    (4) stop more weakening of the yen which makes imported food, oil, gas, goods, etc. more expensive for you.


    Do not vote for the Liberal Democratic Party of Japan, Komeito or the Party for Future Generations because they all share the same authoritarian policies above and “will take away your constitutional rights”.
    Go vote for the Democratic Party of Japan, Japan Innovation Party, Your Party, etc. on Sunday December 14, 2014.
    You can stop the next “Hideki Tojo” now.

  • timefox

    Overwhelming victory of LDP. For some reason, China and Korea express disappointedly. A prime minister goes and worship at Yasukuni-jinja where the Japanese killed by a foreigner in the end of the year is deified. A victim faces, and China and Korea express disappointment. Is this part a template?

  • Gordon Graham

    This guy should be focusing on the economy not getting drunk on self-aggrandizement. Someone please take his mic away and give him a calculator.

  • GBR48

    Politicians globally are rarely young people. They are usually over 40 and often in their 50s. When we reach that age, we get nervous. The world around us has changed from how it was when we were growing up, forming our opinions, deciding what was good and bad in the way the world worked, and how it could be fixed.

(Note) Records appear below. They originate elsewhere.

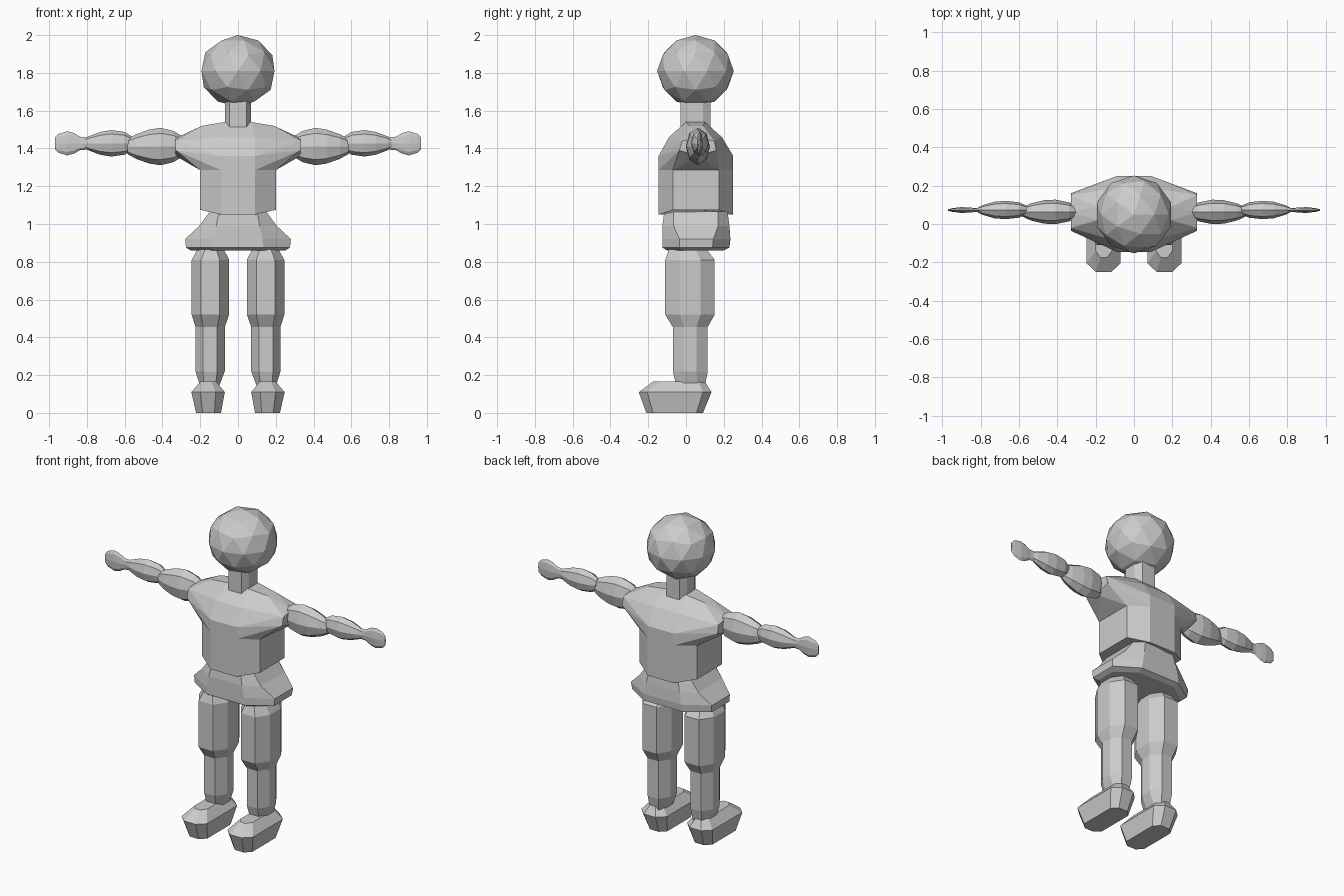
import bpy, bmesh, math
from mathutils import Vector, Matrix

if "Cube" in bpy.data.objects:
    bpy.data.objects.remove(bpy.data.objects["Cube"])

grey = bpy.data.materials.new("plain grey")
grey.diffuse_color = (0.6, 0.6, 0.6, 1)
grey.use_nodes = True
grey.node_tree.nodes["Principled BSDF"].inputs["Base Color"].default_value = grey.diffuse_color


def finish(name, bm):
    bmesh.ops.recalc_face_normals(bm, faces=bm.faces[:])
    me = bpy.data.meshes.new(name)
    bm.to_mesh(me)
    bm.free()
    me.materials.append(grey)
    ob = bpy.data.objects.new(name, me)
    bpy.context.collection.objects.link(ob)
    return ob


def loft(name, rings, side=1):
    """Skin a list of equal-length point rings and cap both ends."""
    bm = bmesh.new()
    rows = [[bm.verts.new((p[0] * side, p[1], p[2])) for p in r] for r in rings]
    n = len(rows[0])
    for a, b in zip(rows, rows[1:]):
        for i in range(n):
            bm.faces.new((a[i], a[(i + 1) % n], b[(i + 1) % n], b[i]))
    bm.faces.new(rows[0])
    bm.faces.new(rows[-1])
    return finish(name, bm)


def octagon(x0, x1, y0, y1, z, cx, cy):
    """Rectangle with chamfered corners at height z."""
    return [(x0 + cx, y0, z), (x1 - cx, y0, z), (x1, y0 + cy, z), (x1, y1 - cy, z),
            (x1 - cx, y1, z), (x0 + cx, y1, z), (x0, y1 - cy, z), (x0, y0 + cy, z)]


def oval(x, y, z, ry, rz, n=10, turn=0.0):
    """Upright oval ring across an arm."""
    return [(x, y + ry * math.sin(turn + math.tau * i / n),
             z + rz * math.cos(turn + math.tau * i / n)) for i in range(n)]


# Head
bm = bmesh.new()
bmesh.ops.create_icosphere(bm, subdivisions=2, radius=1, matrix=Matrix.Translation(
    (0, 0.05, 1.81)) @ Matrix.Diagonal((0.203, 0.203, 0.19, 1)))
finish("head", bm)

# Neck
loft("neck", [octagon(-0.07, 0.07, -0.03, 0.13, z, 0.025, 0.04) for z in (1.5, 1.65)])

# Torso: convex chest with shoulder sockets, joined to a straight waist
waist = octagon(-0.2, 0.2, -0.145, 0.25, 1.285, 0.11, 0.075)
chest = waist + octagon(-0.2, 0.2, -0.145, 0.25, 1.36, 0.11, 0.075)
for s in (-1, 1):
    chest += [(s * 0.33, y, z) for y, z in
              ((-0.035, 1.39), (-0.02, 1.44), (0.06, 1.455), (0.15, 1.44), (0.16, 1.39), (0.06, 1.36))]
    chest += [(s * x, y, z) for x, y, z in
              ((0.09, -0.09, 1.46), (0.09, 0.19, 1.46), (0.07, 0.0, 1.54), (0.07, 0.1, 1.54),
               (0.19, 0.02, 1.52), (0.19, 0.09, 1.52))]
bm = bmesh.new()
for p in chest:
    bm.verts.new(p)
hull = bmesh.ops.convex_hull(bm, input=bm.verts[:])
loose = [v for v in bm.verts if not v.link_faces]
bmesh.ops.delete(bm, geom=loose, context='VERTS')
under = [f for f in bm.faces if all(abs(v.co.z - 1.285) < 1e-4 for v in f.verts)]
bmesh.ops.delete(bm, geom=under, context='FACES')
top = [bm.verts.new(p) for p in waist]
low = [bm.verts.new((x, y, 1.05 if abs(x) < 0.15 else 1.075)) for x, y, z in waist]
for i in range(8):
    j = (i + 1) % 8
    bm.faces.new((low[i], low[j], top[j], top[i]))
bm.faces.new(low)
bmesh.ops.remove_doubles(bm, verts=bm.verts[:], dist=1e-4)
bmesh.ops.dissolve_limit(bm, angle_limit=0.03, verts=bm.verts[:], edges=bm.edges[:])
finish("torso", bm)

# Flared skirt
loft("skirt", [octagon(-w, w, y0, y1, z, cx, cy) for w, y0, y1, z, cx, cy in (
    (0.25, -0.10, 0.20, 0.86, 0.12, 0.09),
    (0.275, -0.125, 0.23, 0.875, 0.14, 0.09),
    (0.28, -0.125, 0.235, 0.92, 0.15, 0.09),
    (0.205, -0.125, 0.23, 0.99, 0.09, 0.06),
    (0.15, -0.115, 0.22, 1.065, 0.05, 0.05))])

for s, label in ((-1, "right"), (1, "left")):
    # Leg: thigh, knee step and shin
    loft(label + "_leg", [octagon(*r) for r in (
        (0.10, 0.20, -0.05, 0.10, 0.14, 0.02, 0.04),
        (0.07, 0.225, -0.07, 0.115, 0.22, 0.04, 0.06),
        (0.07, 0.225, -0.07, 0.115, 0.455, 0.04, 0.06),
        (0.047, 0.245, -0.11, 0.152, 0.52, 0.05, 0.075),
        (0.047, 0.245, -0.11, 0.152, 0.81, 0.05, 0.075),
        (0.075, 0.215, -0.09, 0.11, 0.865, 0.04, 0.06))], s)
    # Foot
    loft(label + "_foot", [octagon(*r) for r in (
        (0.09, 0.222, -0.21, 0.09, 0, 0.035, 0.035),
        (0.07, 0.247, -0.25, 0.135, 0.11, 0.048, 0.045),
        (0.115, 0.2, -0.175, 0.1, 0.165, 0.025, 0.035))], s)
    # Arm: bulging upper arm and forearm, then a flat hand
    for part, y, z, profile in (
        ("upper_arm", 0.063, 1.41, ((0.29, 0.03, 0.05), (0.34, 0.05, 0.082), (0.41, 0.064, 0.099),
                                    (0.47, 0.061, 0.09), (0.54, 0.044, 0.065), (0.585, 0.022, 0.04))),
        ("forearm", 0.073, 1.427, ((0.56, 0.022, 0.035), (0.60, 0.04, 0.06), (0.67, 0.048, 0.07),
                                   (0.73, 0.043, 0.06), (0.79, 0.025, 0.038), (0.815, 0.012, 0.025))),
        ("hand", 0.073, 1.427, ((0.79, 0.012, 0.033), (0.835, 0.011, 0.035), (0.87, 0.014, 0.055),
                                (0.905, 0.015, 0.064), (0.95, 0.009, 0.05), (0.97, 0.004, 0.03)))):
        rings = [oval(x, y, z, ry, rz, 8) for x, ry, rz in profile]
        loft(label + "_" + part, rings, s)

    The best way of dealing with this is not to try to change the present and future so that it better suits us and our increasingly obsolete world view, but rather to engineer a world that is free from the prejudice we carry from our own past, indoctrinated into us by our education, the media and our parents in a world long gone.

    A good politician does not attempt to turn back the clock, but tries to build a better world than they have experienced, even if that world may seem alien to them. Politicians who govern for their own, passing generation, with a mindset from the past, will poison the future for their children.

    No government needs to indoctrinate its children at school with nationalist text books to force them to love their country. They just need to do their job and create a country their children will love and be proud of by their own volition. So make it beautiful, just, fair, honest, open, safe and peaceful. Politicians everywhere can accomplish this by wiping away secrecy, lies, criminality, fraud, racism, discrimination, xenophobia, poverty, and gender inequality.

    Replacing history with propaganda in schools (something right-wing regimes do, globally) merely stores up trouble for the future. Leave school history texts to historians. They are good at it. It’s their job.

    Young Japanese people I’ve met are passionate about their country and their rich cultural heritage-they don’t need to be told what to think by their government. Trust your children a bit more.

    If you want to make the future a better place than the past, instead of lessons in nationalism, use that time to start teaching English from the first day of school. It is the default second language of global communications and trade, and a great asset on a CV. And then set up online video links between Japanese, Korean and Chinese schools, so children can learn English together, and get to know each other.

    Such activities do not cost money and schools don’t even need a mandate from government to initiate them. High school students themselves can even set up such links in an after school club, using the school network.

    Without going the full Rousseau, if you don’t indoctrinate Japanese, Korean and Chinese children with a distrust of each other, they will discover that they are not that dissimilar, and they will get on with each other. That is not a bad thing. If you think it is, maybe you need to take a long look at your own values and consider how much your own parents and the media indoctrinated you as a child, and filled you with prejudice.

    We all have the opportunity to be the people who end that cycle of prejudice.

    If our politicians, globally, are intent on stirring up division and prejudice for their own petty ends, the internet now allows all of us to network with people from other nations and form bonds that offer the hope of change for the better in the future. International diplomacy is no longer the sole purview of governments. We can all make friends across international divides. Schools and universities are good places to start.